The ACT’s first formal Justice Reinvestment project, Yarrabi Bamirr (meaning ‘Walk Tall’ in the Ngunnawal language) is a family-centric support model working with Aboriginal and Torres Strait Islander families to improve life outcomes and reduce or prevent contact with the justice system, particularly trans-generational offending.
The program is delivered by Aboriginal and Torres Strait Islander organisations to assist with referrals of potential clients from the Alexander Maconochie Centre. Drawing on the expertise of these Aboriginal-led agencies means that local Aboriginal and/or Torres Strait Islander families will now have access to the Yarrabi Bamirr model of support. The program is targeted to Aboriginal and Torres strait islander families with children that have extensive experience with the ACT justice system and have experienced intergenerational trauma.
Ongoing funding for the program was delivered in the 2018-19 ACT Budget Review.
Justice Reinvestment Family Trial
Winnunga Nimmityjah delivered the Winnunga Justice Reinvestment Family Trial from April 2017.
The objective of the trial is to deliver programs and promote ongoing participation opportunities that address families’ complex needs by using a comprehensive family-centric approach that is co‑designed with the client and their families. The model involves four critical elements:
The trial provides intensive case management for offenders and their families led by Aboriginal agencies and Aboriginal staff, many of whom have existing networks within the community and can establish trust with clients. Support is coordinated through the development of family plans using a strengths based family centric approach with shared goals and measures of success across key service domains (justice, education, health and community services).

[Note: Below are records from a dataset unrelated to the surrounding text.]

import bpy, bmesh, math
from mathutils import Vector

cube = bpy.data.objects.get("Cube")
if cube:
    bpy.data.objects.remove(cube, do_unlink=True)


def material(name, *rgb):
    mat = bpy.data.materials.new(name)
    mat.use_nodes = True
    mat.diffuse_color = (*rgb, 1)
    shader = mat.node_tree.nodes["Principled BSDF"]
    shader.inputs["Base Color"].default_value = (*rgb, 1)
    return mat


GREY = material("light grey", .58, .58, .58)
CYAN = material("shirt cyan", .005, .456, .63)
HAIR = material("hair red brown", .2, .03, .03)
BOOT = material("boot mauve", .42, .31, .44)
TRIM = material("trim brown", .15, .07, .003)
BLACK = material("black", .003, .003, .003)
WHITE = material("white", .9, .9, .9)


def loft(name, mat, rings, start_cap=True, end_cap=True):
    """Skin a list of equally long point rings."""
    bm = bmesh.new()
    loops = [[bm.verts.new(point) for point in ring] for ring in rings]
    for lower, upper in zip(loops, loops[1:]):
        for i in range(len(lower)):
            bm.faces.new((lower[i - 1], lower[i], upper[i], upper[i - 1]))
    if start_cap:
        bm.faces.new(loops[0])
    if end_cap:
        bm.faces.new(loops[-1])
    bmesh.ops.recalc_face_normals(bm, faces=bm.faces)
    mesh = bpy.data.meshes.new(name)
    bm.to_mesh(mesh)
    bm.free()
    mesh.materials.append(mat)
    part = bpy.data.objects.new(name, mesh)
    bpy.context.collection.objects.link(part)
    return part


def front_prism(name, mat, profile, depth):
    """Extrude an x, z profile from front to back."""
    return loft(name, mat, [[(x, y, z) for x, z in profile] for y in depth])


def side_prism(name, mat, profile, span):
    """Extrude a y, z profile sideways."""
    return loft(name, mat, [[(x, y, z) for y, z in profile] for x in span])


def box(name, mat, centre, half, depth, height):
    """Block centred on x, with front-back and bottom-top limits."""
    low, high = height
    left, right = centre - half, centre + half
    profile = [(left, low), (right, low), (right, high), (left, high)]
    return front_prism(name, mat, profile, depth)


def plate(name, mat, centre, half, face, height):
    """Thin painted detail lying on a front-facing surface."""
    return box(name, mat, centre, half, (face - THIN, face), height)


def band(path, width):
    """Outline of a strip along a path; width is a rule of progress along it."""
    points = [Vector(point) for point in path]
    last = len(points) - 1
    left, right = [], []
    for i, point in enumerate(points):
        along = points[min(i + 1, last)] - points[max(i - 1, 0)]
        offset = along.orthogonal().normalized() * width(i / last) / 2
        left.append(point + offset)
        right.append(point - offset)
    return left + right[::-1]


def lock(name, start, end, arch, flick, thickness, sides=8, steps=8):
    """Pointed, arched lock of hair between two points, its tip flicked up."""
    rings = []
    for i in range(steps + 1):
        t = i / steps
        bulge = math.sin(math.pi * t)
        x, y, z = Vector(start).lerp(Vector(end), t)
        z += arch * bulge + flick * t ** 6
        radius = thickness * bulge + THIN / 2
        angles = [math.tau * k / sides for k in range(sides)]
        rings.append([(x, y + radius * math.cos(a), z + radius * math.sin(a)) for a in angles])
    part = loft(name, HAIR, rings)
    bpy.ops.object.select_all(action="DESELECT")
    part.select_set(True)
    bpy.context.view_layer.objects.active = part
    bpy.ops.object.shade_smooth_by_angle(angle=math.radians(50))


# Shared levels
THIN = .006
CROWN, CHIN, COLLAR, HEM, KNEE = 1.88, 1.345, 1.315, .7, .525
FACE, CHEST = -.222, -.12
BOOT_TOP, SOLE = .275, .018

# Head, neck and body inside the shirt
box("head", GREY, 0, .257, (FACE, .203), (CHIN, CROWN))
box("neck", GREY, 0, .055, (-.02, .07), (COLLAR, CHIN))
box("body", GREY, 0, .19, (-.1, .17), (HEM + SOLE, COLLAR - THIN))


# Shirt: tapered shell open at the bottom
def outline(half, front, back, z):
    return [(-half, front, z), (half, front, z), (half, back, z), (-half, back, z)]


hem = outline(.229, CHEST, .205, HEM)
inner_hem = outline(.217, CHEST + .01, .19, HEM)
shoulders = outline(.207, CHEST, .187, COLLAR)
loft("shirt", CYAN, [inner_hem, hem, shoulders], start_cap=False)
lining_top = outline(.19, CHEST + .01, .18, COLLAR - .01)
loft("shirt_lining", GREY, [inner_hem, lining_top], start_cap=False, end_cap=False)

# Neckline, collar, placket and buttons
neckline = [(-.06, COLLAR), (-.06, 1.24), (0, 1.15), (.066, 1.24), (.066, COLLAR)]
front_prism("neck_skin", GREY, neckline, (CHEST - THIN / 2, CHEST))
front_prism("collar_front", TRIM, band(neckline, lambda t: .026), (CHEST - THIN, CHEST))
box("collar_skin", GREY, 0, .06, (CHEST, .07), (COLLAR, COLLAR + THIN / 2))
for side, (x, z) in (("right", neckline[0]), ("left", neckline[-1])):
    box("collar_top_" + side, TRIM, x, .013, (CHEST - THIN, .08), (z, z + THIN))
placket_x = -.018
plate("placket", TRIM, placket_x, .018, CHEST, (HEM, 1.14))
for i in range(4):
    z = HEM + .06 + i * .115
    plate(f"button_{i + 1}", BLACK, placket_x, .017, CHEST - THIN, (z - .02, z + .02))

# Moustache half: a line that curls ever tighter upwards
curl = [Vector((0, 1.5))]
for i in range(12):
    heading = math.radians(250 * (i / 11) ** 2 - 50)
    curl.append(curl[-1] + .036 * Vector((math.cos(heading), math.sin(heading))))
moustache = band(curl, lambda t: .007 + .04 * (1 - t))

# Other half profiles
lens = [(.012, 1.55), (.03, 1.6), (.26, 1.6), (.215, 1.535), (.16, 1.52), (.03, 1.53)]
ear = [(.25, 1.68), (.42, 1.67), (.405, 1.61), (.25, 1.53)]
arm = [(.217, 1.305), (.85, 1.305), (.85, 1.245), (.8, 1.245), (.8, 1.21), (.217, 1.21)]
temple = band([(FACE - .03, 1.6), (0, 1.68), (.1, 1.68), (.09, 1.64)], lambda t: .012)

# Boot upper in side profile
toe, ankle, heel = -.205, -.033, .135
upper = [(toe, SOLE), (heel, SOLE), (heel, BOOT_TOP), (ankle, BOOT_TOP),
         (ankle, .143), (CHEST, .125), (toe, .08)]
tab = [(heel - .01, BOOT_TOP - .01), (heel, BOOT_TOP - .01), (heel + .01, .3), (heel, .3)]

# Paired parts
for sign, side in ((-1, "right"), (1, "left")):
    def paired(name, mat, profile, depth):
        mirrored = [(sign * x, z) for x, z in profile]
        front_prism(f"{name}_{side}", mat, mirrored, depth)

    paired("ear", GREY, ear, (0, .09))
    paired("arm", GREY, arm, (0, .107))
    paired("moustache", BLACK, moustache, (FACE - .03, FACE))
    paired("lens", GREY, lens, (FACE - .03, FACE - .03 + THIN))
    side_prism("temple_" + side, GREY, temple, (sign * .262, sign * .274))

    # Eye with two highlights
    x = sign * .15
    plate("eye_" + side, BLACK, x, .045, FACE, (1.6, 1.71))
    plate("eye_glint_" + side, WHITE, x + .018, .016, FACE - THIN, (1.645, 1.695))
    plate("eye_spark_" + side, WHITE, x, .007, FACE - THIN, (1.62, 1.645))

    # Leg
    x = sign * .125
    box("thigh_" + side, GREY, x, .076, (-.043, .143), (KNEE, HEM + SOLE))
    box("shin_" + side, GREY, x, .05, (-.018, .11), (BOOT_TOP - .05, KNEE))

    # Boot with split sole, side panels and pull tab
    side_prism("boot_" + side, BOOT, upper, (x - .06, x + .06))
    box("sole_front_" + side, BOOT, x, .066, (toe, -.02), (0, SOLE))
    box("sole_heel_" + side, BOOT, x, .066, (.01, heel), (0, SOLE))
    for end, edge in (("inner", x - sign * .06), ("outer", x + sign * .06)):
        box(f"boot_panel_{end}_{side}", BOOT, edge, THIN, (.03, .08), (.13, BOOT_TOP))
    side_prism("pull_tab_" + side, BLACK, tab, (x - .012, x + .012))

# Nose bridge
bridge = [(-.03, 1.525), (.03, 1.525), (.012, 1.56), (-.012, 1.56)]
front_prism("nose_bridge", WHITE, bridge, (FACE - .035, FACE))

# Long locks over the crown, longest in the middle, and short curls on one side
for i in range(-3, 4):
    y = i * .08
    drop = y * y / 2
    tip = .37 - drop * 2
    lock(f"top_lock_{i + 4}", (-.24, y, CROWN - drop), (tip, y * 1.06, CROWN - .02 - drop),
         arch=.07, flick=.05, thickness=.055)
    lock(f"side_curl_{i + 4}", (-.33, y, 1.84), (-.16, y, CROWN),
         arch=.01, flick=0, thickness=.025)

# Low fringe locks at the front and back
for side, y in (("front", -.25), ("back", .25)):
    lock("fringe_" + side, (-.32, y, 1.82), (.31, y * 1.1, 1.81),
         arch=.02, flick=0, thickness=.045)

An evaluation of the Winnunga Justice Reinvestment Trial has been completed. The evaluation was conducted by the Australian National University Centre for Social Research and Methods..
The aim of this trial was to empower families to be self-reliant in navigating the system to get the right help from the right place at the right time. During the trial, drug and alcohol counselling, midwifery services, dental services, psychologist and psychiatrist services and advocacy services were significant increased for participants.
The evaluation of the trial showed an increase in services to Aboriginal and Torres Strait Islander offenders had a positive impact on the participants and their families. The evaluation concluded that Winnunga provided a proactive, intensive and problem-oriented system of case management. The participants reported significant improvements in their family, personal and social well-being. The evaluation also confirmed that the Trial is helping keep families together, preventing homelessness and keeping people out of prison.
The outcomes and recommendations from the evaluation have been used to inform the funding and operating model for future service provision. The ACT Government has developed a model that will allow more organisations supporting Aboriginal and Torres Strait Islander people to become service providers in this space.
The evaluation report can be viewed here